Segment Start: TASK DATA
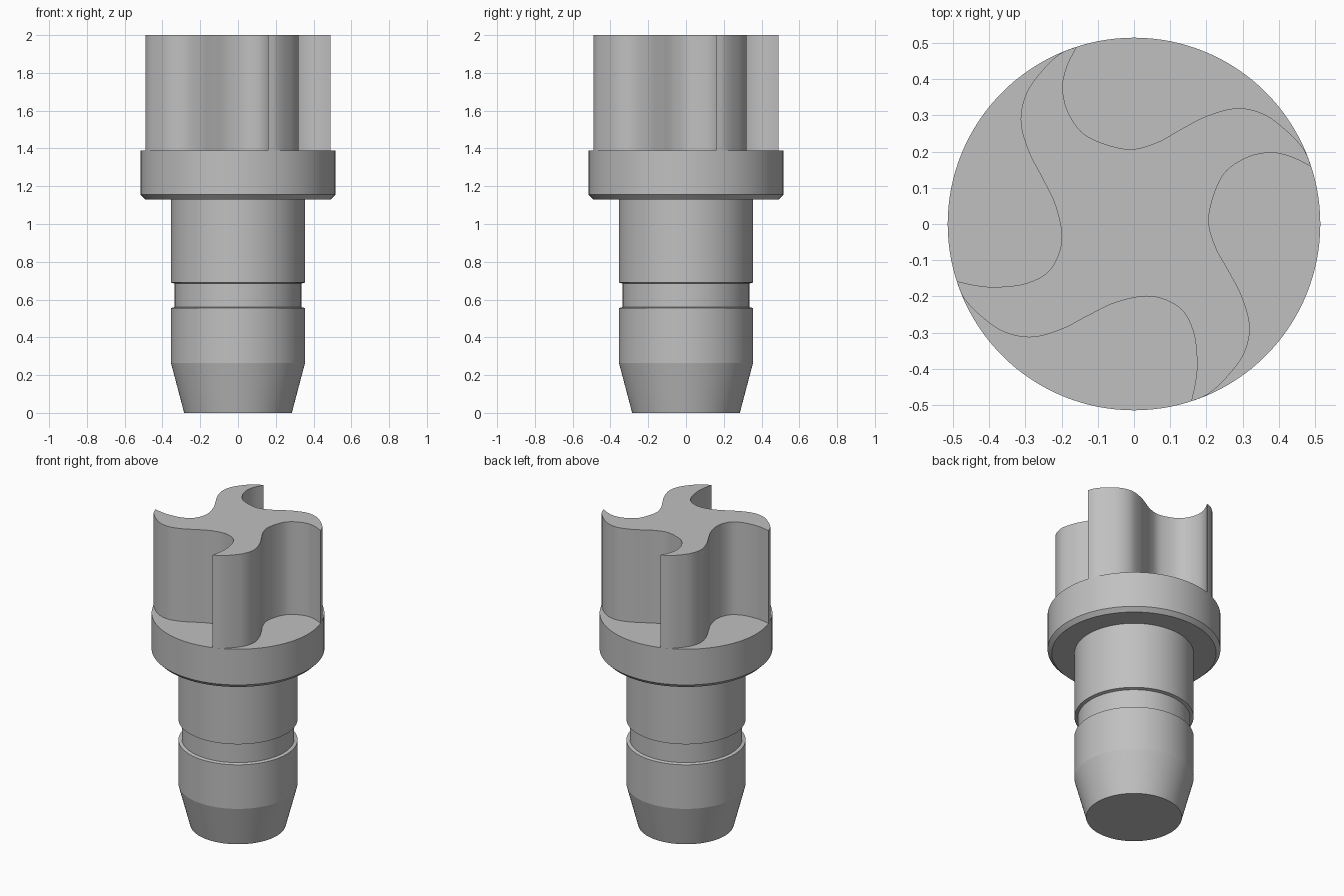
import bpy, bmesh, math
from mathutils import Vector, Matrix
from mathutils.geometry import interpolate_bezier

if "Cube" in bpy.data.objects:
    bpy.data.objects.remove(bpy.data.objects["Cube"], do_unlink=True)

# Single plain grey material
grey = bpy.data.materials.new("plain grey")
grey.use_nodes = True
colour = (0.53, 0.53, 0.53, 1)
grey.diffuse_color = colour
bsdf = next(n for n in grey.node_tree.nodes if n.type == 'BSDF_PRINCIPLED')
bsdf.inputs["Base Color"].default_value = colour


def finish(name, bm):
    """Turn a bmesh into a named object with smooth sides and sharp rims."""
    bmesh.ops.recalc_face_normals(bm, faces=bm.faces)
    mesh = bpy.data.meshes.new(name)
    bm.to_mesh(mesh)
    bm.free()
    mesh.materials.append(grey)
    obj = bpy.data.objects.new(name, mesh)
    bpy.context.collection.objects.link(obj)
    bpy.ops.object.select_all(action='DESELECT')
    obj.select_set(True)
    bpy.context.view_layer.objects.active = obj
    bpy.ops.object.shade_smooth_by_angle(angle=math.radians(12))
    return obj


def turned(name, profile, sides=128):
    """Stack rings of (radius, height) into a closed turned solid."""
    bm = bmesh.new()
    rings = [[bm.verts.new((r * math.cos(math.tau * i / sides),
                            r * math.sin(math.tau * i / sides), z))
              for i in range(sides)] for r, z in profile]
    for low, high in zip(rings, rings[1:]):
        for i in range(sides):
            j = (i + 1) % sides
            bm.faces.new((low[i], low[j], high[j], high[i]))
    bm.faces.new(rings[0][::-1])
    bm.faces.new(rings[-1])
    return finish(name, bm)


def smooth_path(points, steps=8):
    """Smooth curve through the points, leaving out the final one."""
    pts = [Vector(p).to_3d() for p in points]
    ext = [pts[0]] + pts + [pts[-1]]
    path = []
    for a, b, c, d in zip(ext, ext[1:], ext[2:], ext[3:]):
        path += interpolate_bezier(b, b + (c - a) / 6, c - (d - b) / 6, c, steps + 1)[:-1]
    return path


# Shank with tapered nose and ring groove, and chamfered collar
turned("shank", [(0.285, 0), (0.355, 0.265), (0.355, 0.555), (0.335, 0.56),
                 (0.335, 0.685), (0.355, 0.69), (0.355, 1.13)])
turned("collar", [(0.49, 1.13), (0.515, 1.155), (0.515, 1.39)])

# Four-lobed drive head: two pocket shapes, each used on two neighbouring sides
tip_start, tip_end = (-0.158, 0.49), (0.49, 0.158)
wide = [tip_start, (-0.185, 0.435), (-0.197, 0.375), (-0.18, 0.305), (-0.13, 0.243),
        (-0.022, 0.207), (0.06, 0.224), (0.13, 0.262), (0.2, 0.298), (0.285, 0.32),
        (0.36, 0.303), (0.425, 0.255), (0.47, 0.205), tip_end]
narrow = [tip_start, (-0.17, 0.435), (-0.174, 0.375), (-0.163, 0.295), (-0.125, 0.231),
          (-0.045, 0.2), (0.05, 0.217), (0.13, 0.255), (0.2, 0.291), (0.282, 0.313),
          (0.36, 0.298), (0.425, 0.253), (0.47, 0.205), tip_end]
outline = []
for quarter, pocket in enumerate((wide, wide, narrow, narrow)):
    turn = Matrix.Rotation(-quarter * math.pi / 2, 3, 'Z')
    outline += [turn @ p for p in smooth_path(pocket)]

bm = bmesh.new()
base = bm.faces.new([bm.verts.new((p.x, p.y, 1.39)) for p in outline])
top = bmesh.ops.extrude_face_region(bm, geom=[base], use_keep_orig=True)
bmesh.ops.translate(bm, vec=(0, 0, 0.61),
                    verts=[v for v in top["geom"] if isinstance(v, bmesh.types.BMVert)])
finish("drive_head", bm)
Segment End: TASK DATA
An exact printout is needed of the lines from the one containing "for low, high" through the end of the listing above, both of those lines included, and nothing else.

== THE ANSWER ==
    for low, high in zip(rings, rings[1:]):
        for i in range(sides):
            j = (i + 1) % sides
            bm.faces.new((low[i], low[j], high[j], high[i]))
    bm.faces.new(rings[0][::-1])
    bm.faces.new(rings[-1])
    return finish(name, bm)


def smooth_path(points, steps=8):
    """Smooth curve through the points, leaving out the final one."""
    pts = [Vector(p).to_3d() for p in points]
    ext = [pts[0]] + pts + [pts[-1]]
    path = []
    for a, b, c, d in zip(ext, ext[1:], ext[2:], ext[3:]):
        path += interpolate_bezier(b, b + (c - a) / 6, c - (d - b) / 6, c, steps + 1)[:-1]
    return path


# Shank with tapered nose and ring groove, and chamfered collar
turned("shank", [(0.285, 0), (0.355, 0.265), (0.355, 0.555), (0.335, 0.56),
                 (0.335, 0.685), (0.355, 0.69), (0.355, 1.13)])
turned("collar", [(0.49, 1.13), (0.515, 1.155), (0.515, 1.39)])

# Four-lobed drive head: two pocket shapes, each used on two neighbouring sides
tip_start, tip_end = (-0.158, 0.49), (0.49, 0.158)
wide = [tip_start, (-0.185, 0.435), (-0.197, 0.375), (-0.18, 0.305), (-0.13, 0.243),
        (-0.022, 0.207), (0.06, 0.224), (0.13, 0.262), (0.2, 0.298), (0.285, 0.32),
        (0.36, 0.303), (0.425, 0.255), (0.47, 0.205), tip_end]
narrow = [tip_start, (-0.17, 0.435), (-0.174, 0.375), (-0.163, 0.295), (-0.125, 0.231),
          (-0.045, 0.2), (0.05, 0.217), (0.13, 0.255), (0.2, 0.291), (0.282, 0.313),
          (0.36, 0.298), (0.425, 0.253), (0.47, 0.205), tip_end]
outline = []
for quarter, pocket in enumerate((wide, wide, narrow, narrow)):
    turn = Matrix.Rotation(-quarter * math.pi / 2, 3, 'Z')
    outline += [turn @ p for p in smooth_path(pocket)]

bm = bmesh.new()
base = bm.faces.new([bm.verts.new((p.x, p.y, 1.39)) for p in outline])
top = bmesh.ops.extrude_face_region(bm, geom=[base], use_keep_orig=True)
bmesh.ops.translate(bm, vec=(0, 0, 0.61),
                    verts=[v for v in top["geom"] if isinstance(v, bmesh.types.BMVert)])
finish("drive_head", bm)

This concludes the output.